• Other Miscellaneous Expenses: This may include any number of extraordinary items such as insurance needs or upcoming premium changes (positive or negative), upcoming wage increases (negative), fire or natural disasters that caused one-time expenses for repair (positive), a one-time building renovation or repair cost (positive), non-GAAP or unusual accounting practices (positive or negative), and deferred capital expenditures/maintenance on equipment (negative).
Get Into Discussions Early
This discussion only touches upon a few of the items that can go into normalizing adjustments and “add-backs to be made when calculating the Adjusted EBITDA of a business to be sold. For example, any cost reducing synergies that will be created as a direct result of the businesses being combined has been given little attention here, while these cost savings can often add great value to a transaction due to the increased EBITDA to be realized by the buyer post-transaction.
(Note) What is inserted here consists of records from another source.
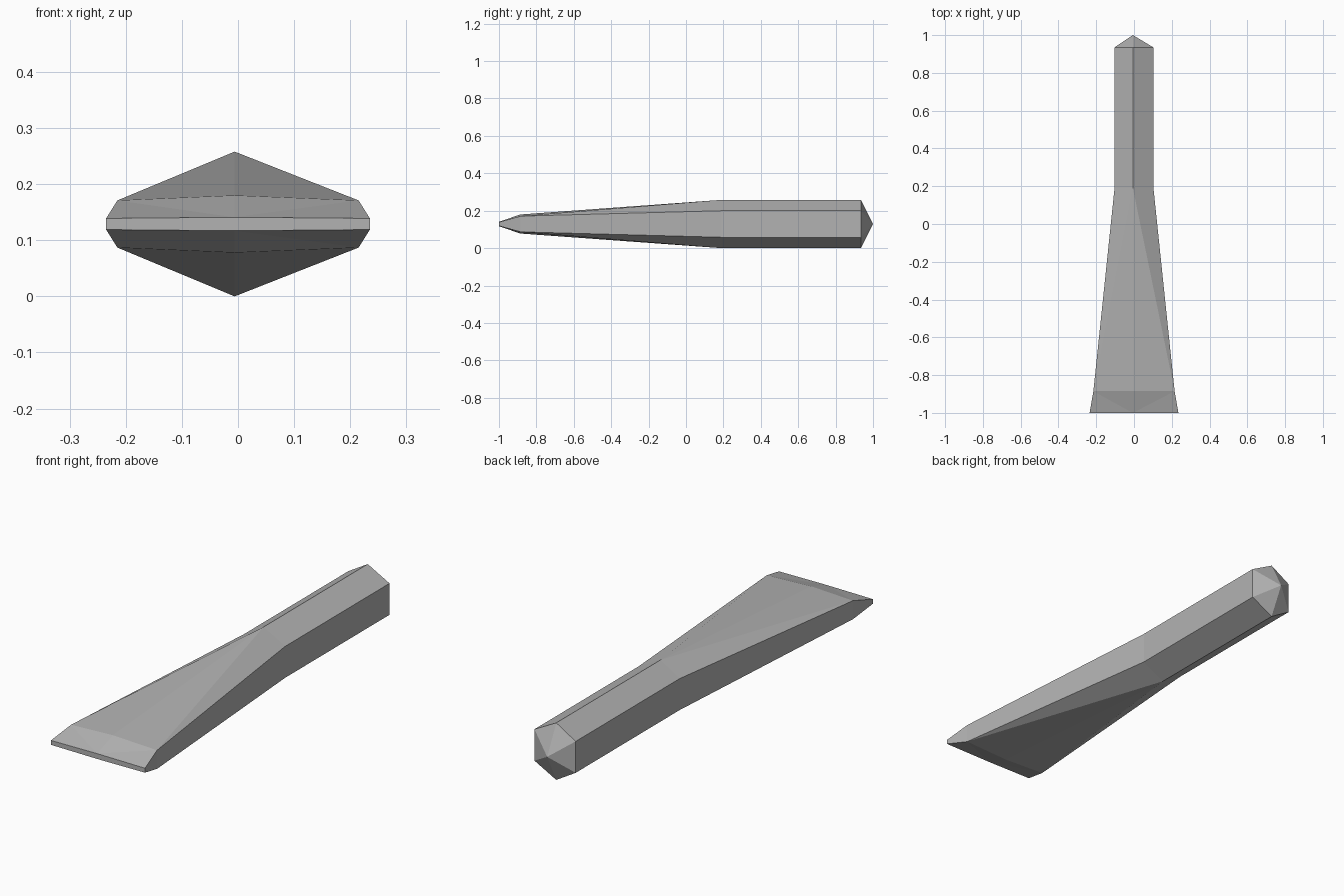
import bpy
import bmesh

# Remove the default cube only
cube = bpy.data.objects.get("Cube")
if cube:
    bpy.data.objects.remove(cube, do_unlink=True)

# Plain grey metal
metal = bpy.data.materials.new("grey_metal")
metal.use_nodes = True
GREY = (0.45, 0.45, 0.45, 1)
metal.diffuse_color = GREY
metal.node_tree.nodes["Principled BSDF"].inputs["Base Color"].default_value = GREY

MID_Z = 0.129
RIDGE_X = -0.006
bm = bmesh.new()


def hexagon(y, half_width, side_height, ridge_height):
    """Six-sided section: top ridge, two left, bottom ridge, two right."""
    w, s, r = half_width, side_height, ridge_height
    outline = [(RIDGE_X, r), (w, s), (w, -s), (RIDGE_X, -r), (-w, -s), (-w, s)]
    return [bm.verts.new((x, y, MID_Z + z)) for x, z in outline]


def bridge(a, b, ridge_from_a):
    """Join two sections, splitting each sloping face from its ridge corner."""
    for i in range(6):
        j = (i + 1) % 6
        if i in (1, 4):  # upright side walls
            bm.faces.new((a[i], a[j], b[j], b[i]))
            continue
        ridge, side = (i, j) if i in (0, 3) else (j, i)
        if ridge_from_a:
            bm.faces.new((a[ridge], a[side], b[side]))
            bm.faces.new((a[ridge], b[side], b[ridge]))
        else:
            bm.faces.new((a[ridge], a[side], b[ridge]))
            bm.faces.new((a[side], b[side], b[ridge]))


# Sections from the butt of the handle to the cutting edge
butt = hexagon(0.935, 0.103, 0.071, 0.129)
neck = hexagon(0.19, 0.103, 0.071, 0.129)
shoulder = hexagon(-0.885, 0.215, 0.042, 0.051)
edge = hexagon(-1.0, 0.235, 0.010, 0.012)

# Handle, flared blade and bevelled edge
bridge(butt, neck, True)
bridge(neck, shoulder, True)
bridge(shoulder, edge, False)
bm.faces.new(edge)

# Pointed butt cap
tip = bm.verts.new((RIDGE_X, 1.0, MID_Z))
for i in range(6):
    bm.faces.new((butt[i], tip, butt[(i + 1) % 6]))

bmesh.ops.recalc_face_normals(bm, faces=bm.faces)
mesh = bpy.data.meshes.new("chisel_body")
bm.to_mesh(mesh)
bm.free()
mesh.materials.append(metal)
chisel = bpy.data.objects.new("chisel_body", mesh)
bpy.context.collection.objects.link(chisel)
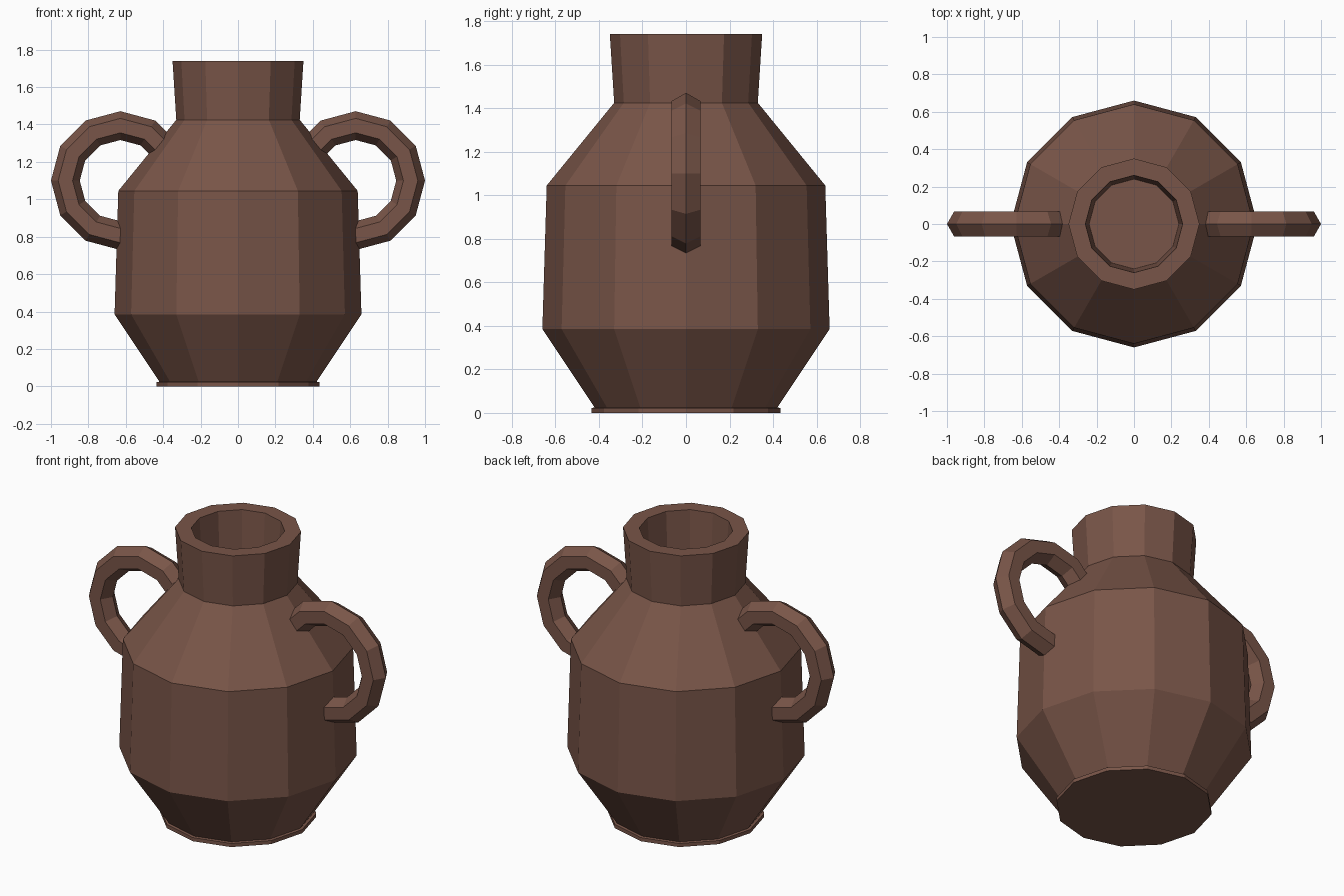
import bpy, bmesh
from math import cos, sin, pi

if "Cube" in bpy.data.objects:
    bpy.data.objects.remove(bpy.data.objects["Cube"])

SIDES = 12

clay = bpy.data.materials.new("brown_clay")
clay.diffuse_color = (0.191, 0.091, 0.065, 1)
clay.use_nodes = True
clay.node_tree.nodes["Principled BSDF"].inputs["Base Color"].default_value = clay.diffuse_color


def lathe(name, profile):
    """Revolve (radius, z) points around z and cap both ends."""
    bm = bmesh.new()
    rings = [[bm.verts.new((r * cos(2 * pi * i / SIDES), r * sin(2 * pi * i / SIDES), z))
              for i in range(SIDES)] for r, z in profile]
    for a, b in zip(rings, rings[1:]):
        for i in range(SIDES):
            j = (i + 1) % SIDES
            bm.faces.new((a[i], a[j], b[j], b[i]))
    bm.faces.new(rings[0][::-1])
    bm.faces.new(rings[-1])
    bmesh.ops.recalc_face_normals(bm, faces=bm.faces)
    mesh = bpy.data.meshes.new(name)
    bm.to_mesh(mesh)
    bm.free()
    obj = bpy.data.objects.new(name, mesh)
    bpy.context.collection.objects.link(obj)
    mesh.materials.append(clay)
    return obj


# Jar: foot, belly, shoulder, neck, rim and the recess inside the neck
lathe("jar_body", [(0.435, 0), (0.435, 0.022), (0.42, 0.025), (0.66, 0.385),
                   (0.64, 1.045), (0.33, 1.425), (0.35, 1.74),
                   (0.26, 1.74), (0.24, 1.43)])

# Ring handles with hexagonal section, sunk into the shoulder on both sides
for side, x in (("left", -0.629), ("right", 0.629)):
    bpy.ops.mesh.primitive_torus_add(location=(x, 0, 1.1), rotation=(pi / 2, 0, 0),
                                     major_segments=12, minor_segments=6,
                                     major_radius=0.294, minor_radius=0.077)
    handle = bpy.context.object
    handle.name = side + "_handle"
    handle.data.materials.append(clay)
    handle.data.shade_flat()
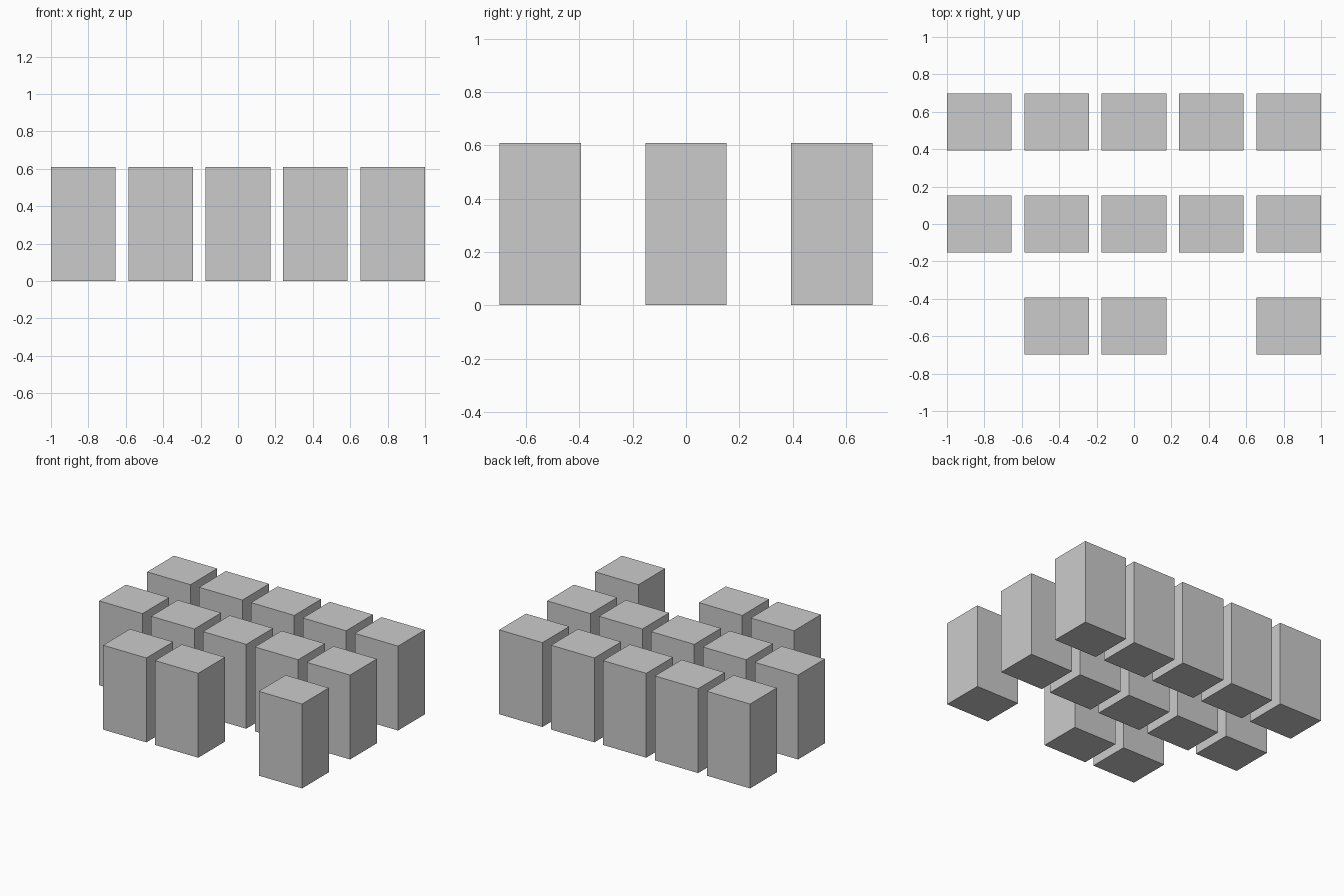
import bpy

if "Cube" in bpy.data.objects:
    bpy.data.objects.remove(bpy.data.objects["Cube"])

# Block size and grid spacing
W, D, H = 0.345, 0.305, 0.608
PITCH_X, PITCH_Y = 0.41375, 0.5465

# Rows from front to back, X marks a block
LAYOUT = [".XX.X", "XXXXX", "XXXXX"]


def add_block(name, x, y):
    bpy.ops.mesh.primitive_cube_add(size=1, location=(x, y, H / 2))
    block = bpy.context.object
    block.name = name
    block.scale = (W, D, H)
    bpy.ops.object.transform_apply(location=False, rotation=False, scale=True)


# Grid of upright blocks with two gaps in the front row
for row, cells in enumerate(LAYOUT):
    for col, cell in enumerate(cells):
        if cell == "X":
            add_block(f"block_row{row + 1}_column{col + 1}",
                      (col - 2) * PITCH_X, (row - 1) * PITCH_Y)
Common types of cost reducing synergies include:
• Savings in overhead costs to be realized by the buyer (both in labor and facility operating costs) as a direct result of the buyer eliminating one of the operating facilities and combining them into one post-transaction
• Cost savings the buyer can realize by initiating route reductions because the combined businesses are able to consolidate routes for improved route density/productivity (i.e., resulting in EBITDA improvement)
• Ability a buyer may have to redirect waste volumes from the disposal facilities previously used by the seller, to their own company-owned facility and thereby earn new incremental EBITDA at the buyer’s disposal facility.
A full discussion of how synergies can affect projected EBITDA is better left for another article, as there are many examples that can be cited, and these are often dependent on the specific market conditions and other unique circumstances. Again, a well-qualified M&A transaction advisor with strong experience in your industry can help in identifying and quantifying such situations.
In any event, we trust that this information provides sellers with a good understanding of what the basic business valuation process entails. We underscore the importance of getting this calculation correct and not missing items that could impact the business valuation, whether positively or negatively. Therefore, we always address the Adjusted EBITDA and other key business valuation topics early in our discussions with prospective M&A transaction clients. | WA
Michael Hannon is the Founder, President and CEO of Valuation Insight, a professional M&A Transaction Advisory Services firm providing its services to the owners of lower middle-market privately-owned companies (for sell-side transactions), as well as to large regional companies, publicly traded companies and private equity firms (for buy-side transactions). Michael has accumulated more than 40 years of experience while completing hundreds of M&A transactions for businesses primarily in the waste and recycling industry, with particularly strong expertise with businesses involved in waste collection, waste disposal and recyclable materials collection and processing, and confidential document destruction. For more information, call (940) 230-3841, e-mail mhannon@valuation- insight.com or visit www.valuation-insight.com.